= Exercise objective =
Report only the number of lines in the following entries where the word "objects" occurs.

= Excerpted data =

++++++++++++++++++++

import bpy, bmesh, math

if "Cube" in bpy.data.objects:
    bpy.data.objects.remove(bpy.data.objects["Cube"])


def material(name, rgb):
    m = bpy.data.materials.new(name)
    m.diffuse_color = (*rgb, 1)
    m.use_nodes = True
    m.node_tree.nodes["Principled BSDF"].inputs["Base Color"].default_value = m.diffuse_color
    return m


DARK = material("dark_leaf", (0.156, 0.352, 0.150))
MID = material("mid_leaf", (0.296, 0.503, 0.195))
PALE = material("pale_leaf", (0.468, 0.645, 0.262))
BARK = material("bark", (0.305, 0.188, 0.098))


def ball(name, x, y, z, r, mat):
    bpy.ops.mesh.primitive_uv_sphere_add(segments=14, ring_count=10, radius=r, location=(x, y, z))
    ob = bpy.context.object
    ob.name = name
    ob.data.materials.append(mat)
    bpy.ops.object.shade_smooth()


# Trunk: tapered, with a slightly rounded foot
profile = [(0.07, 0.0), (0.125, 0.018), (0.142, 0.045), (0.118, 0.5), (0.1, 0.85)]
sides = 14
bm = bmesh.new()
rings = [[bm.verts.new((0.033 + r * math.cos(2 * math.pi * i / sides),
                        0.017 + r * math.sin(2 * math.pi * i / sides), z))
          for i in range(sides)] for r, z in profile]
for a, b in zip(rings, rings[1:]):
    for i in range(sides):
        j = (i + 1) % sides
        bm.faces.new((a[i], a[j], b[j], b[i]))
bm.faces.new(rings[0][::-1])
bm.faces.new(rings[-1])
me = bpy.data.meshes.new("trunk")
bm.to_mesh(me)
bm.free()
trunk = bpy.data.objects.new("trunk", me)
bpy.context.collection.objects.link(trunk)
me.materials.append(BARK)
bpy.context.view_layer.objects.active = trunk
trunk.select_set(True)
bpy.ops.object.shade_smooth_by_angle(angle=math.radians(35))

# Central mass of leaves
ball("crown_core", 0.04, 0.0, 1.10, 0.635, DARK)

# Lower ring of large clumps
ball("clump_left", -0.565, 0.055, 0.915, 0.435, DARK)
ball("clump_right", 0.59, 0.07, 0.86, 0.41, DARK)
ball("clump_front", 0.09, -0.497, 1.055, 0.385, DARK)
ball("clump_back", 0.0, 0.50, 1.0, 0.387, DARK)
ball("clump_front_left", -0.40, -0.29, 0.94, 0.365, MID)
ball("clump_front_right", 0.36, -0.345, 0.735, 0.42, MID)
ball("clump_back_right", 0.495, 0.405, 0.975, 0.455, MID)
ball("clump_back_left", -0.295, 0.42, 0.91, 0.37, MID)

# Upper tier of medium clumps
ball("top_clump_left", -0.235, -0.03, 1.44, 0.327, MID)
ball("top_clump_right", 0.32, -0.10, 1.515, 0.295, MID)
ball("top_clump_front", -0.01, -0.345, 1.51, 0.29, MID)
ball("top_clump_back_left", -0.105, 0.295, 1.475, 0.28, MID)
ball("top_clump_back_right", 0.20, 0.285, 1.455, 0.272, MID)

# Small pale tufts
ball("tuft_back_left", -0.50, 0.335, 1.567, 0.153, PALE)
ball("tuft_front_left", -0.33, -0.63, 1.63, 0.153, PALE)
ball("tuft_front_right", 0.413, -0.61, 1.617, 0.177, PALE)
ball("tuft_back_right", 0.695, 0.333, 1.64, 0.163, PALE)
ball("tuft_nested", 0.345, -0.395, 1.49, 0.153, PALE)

++++++++++++++++++++

= Finished exercise =
5